• _WHAT TO WORK ON_: Your answer must consist of exactly the lines below, starting with the line with "random.seed(4)" and going on through the line with "bm.faces.new((r[k], r[j], s[k]))", and nothing else.
Top of DATA FOR THE TASK
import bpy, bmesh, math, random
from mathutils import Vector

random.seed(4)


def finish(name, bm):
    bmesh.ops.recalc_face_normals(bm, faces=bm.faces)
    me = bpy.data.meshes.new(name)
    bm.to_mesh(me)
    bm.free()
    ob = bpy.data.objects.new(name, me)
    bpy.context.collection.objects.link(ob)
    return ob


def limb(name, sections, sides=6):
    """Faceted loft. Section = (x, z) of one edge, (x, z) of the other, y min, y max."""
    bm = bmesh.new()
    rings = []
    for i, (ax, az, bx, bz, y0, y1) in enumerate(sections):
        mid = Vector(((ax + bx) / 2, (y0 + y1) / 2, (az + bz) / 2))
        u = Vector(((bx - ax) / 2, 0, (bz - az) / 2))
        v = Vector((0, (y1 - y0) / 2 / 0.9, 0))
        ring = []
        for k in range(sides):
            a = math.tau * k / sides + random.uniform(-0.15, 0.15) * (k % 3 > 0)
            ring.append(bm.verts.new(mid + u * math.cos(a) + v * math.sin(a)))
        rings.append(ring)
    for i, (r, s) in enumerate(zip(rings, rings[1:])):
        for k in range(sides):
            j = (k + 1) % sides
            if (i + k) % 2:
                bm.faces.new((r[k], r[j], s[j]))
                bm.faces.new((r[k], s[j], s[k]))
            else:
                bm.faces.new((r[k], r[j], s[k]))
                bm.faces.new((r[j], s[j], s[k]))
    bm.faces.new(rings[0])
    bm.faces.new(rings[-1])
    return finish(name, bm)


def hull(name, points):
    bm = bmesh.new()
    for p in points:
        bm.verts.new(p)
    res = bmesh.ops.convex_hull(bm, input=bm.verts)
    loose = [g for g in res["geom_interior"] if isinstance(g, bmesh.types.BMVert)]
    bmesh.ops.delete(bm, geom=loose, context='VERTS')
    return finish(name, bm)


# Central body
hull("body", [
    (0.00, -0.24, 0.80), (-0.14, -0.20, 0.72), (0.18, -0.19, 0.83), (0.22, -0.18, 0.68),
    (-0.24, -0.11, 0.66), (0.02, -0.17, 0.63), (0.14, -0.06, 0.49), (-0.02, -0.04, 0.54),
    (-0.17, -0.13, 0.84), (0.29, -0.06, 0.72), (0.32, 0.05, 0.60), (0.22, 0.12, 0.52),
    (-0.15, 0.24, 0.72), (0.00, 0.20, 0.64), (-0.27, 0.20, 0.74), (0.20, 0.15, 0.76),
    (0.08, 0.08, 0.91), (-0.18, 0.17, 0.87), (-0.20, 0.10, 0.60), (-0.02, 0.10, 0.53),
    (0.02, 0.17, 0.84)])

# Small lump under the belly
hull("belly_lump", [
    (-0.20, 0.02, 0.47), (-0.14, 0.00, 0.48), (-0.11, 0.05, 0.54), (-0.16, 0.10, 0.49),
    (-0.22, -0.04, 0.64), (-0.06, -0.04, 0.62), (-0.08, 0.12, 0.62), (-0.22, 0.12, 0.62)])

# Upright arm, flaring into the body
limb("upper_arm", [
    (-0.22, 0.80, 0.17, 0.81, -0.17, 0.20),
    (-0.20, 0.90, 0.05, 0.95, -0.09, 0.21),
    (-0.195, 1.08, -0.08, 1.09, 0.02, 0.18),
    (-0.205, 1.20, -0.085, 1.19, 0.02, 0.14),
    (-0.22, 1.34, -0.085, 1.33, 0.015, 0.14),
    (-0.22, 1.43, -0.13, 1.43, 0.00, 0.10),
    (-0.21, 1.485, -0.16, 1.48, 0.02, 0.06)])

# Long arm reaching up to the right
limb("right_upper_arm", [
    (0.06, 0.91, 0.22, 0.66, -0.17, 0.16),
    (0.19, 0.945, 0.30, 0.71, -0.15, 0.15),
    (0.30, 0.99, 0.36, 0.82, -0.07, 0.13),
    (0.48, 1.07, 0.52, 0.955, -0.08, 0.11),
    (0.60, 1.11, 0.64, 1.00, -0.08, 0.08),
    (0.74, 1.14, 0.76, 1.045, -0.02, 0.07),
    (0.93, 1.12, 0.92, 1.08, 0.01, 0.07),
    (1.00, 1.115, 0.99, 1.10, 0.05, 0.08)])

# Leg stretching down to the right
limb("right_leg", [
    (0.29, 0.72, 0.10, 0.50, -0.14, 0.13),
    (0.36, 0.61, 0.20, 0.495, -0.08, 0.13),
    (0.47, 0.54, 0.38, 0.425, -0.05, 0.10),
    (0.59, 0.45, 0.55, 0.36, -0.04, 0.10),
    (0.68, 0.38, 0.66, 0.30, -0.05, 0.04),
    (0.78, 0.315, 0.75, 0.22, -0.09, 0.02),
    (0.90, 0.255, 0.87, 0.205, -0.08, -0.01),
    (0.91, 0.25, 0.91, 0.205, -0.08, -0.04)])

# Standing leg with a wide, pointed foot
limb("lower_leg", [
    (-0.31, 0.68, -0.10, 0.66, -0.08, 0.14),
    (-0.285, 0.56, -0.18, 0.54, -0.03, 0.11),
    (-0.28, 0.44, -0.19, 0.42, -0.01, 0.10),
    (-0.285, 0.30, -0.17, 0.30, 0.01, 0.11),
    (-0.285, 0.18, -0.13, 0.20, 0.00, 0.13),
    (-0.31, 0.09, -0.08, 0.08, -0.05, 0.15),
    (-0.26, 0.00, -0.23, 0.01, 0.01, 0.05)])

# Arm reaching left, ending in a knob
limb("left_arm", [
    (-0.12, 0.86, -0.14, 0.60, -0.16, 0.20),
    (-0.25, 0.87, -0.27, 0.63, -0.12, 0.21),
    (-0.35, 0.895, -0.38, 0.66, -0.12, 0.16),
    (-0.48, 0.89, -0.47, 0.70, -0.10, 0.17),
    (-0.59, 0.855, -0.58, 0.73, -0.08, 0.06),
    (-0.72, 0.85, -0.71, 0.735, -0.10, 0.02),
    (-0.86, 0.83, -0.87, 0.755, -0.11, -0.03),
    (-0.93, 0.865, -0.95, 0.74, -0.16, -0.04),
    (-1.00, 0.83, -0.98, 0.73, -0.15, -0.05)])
Bottom of DATA FOR THE TASK
• _ANSWER BELOW_:
random.seed(4)


def finish(name, bm):
    bmesh.ops.recalc_face_normals(bm, faces=bm.faces)
    me = bpy.data.meshes.new(name)
    bm.to_mesh(me)
    bm.free()
    ob = bpy.data.objects.new(name, me)
    bpy.context.collection.objects.link(ob)
    return ob


def limb(name, sections, sides=6):
    """Faceted loft. Section = (x, z) of one edge, (x, z) of the other, y min, y max."""
    bm = bmesh.new()
    rings = []
    for i, (ax, az, bx, bz, y0, y1) in enumerate(sections):
        mid = Vector(((ax + bx) / 2, (y0 + y1) / 2, (az + bz) / 2))
        u = Vector(((bx - ax) / 2, 0, (bz - az) / 2))
        v = Vector((0, (y1 - y0) / 2 / 0.9, 0))
        ring = []
        for k in range(sides):
            a = math.tau * k / sides + random.uniform(-0.15, 0.15) * (k % 3 > 0)
            ring.append(bm.verts.new(mid + u * math.cos(a) + v * math.sin(a)))
        rings.append(ring)
    for i, (r, s) in enumerate(zip(rings, rings[1:])):
        for k in range(sides):
            j = (k + 1) % sides
            if (i + k) % 2:
                bm.faces.new((r[k], r[j], s[j]))
                bm.faces.new((r[k], s[j], s[k]))
            else:
                bm.faces.new((r[k], r[j], s[k]))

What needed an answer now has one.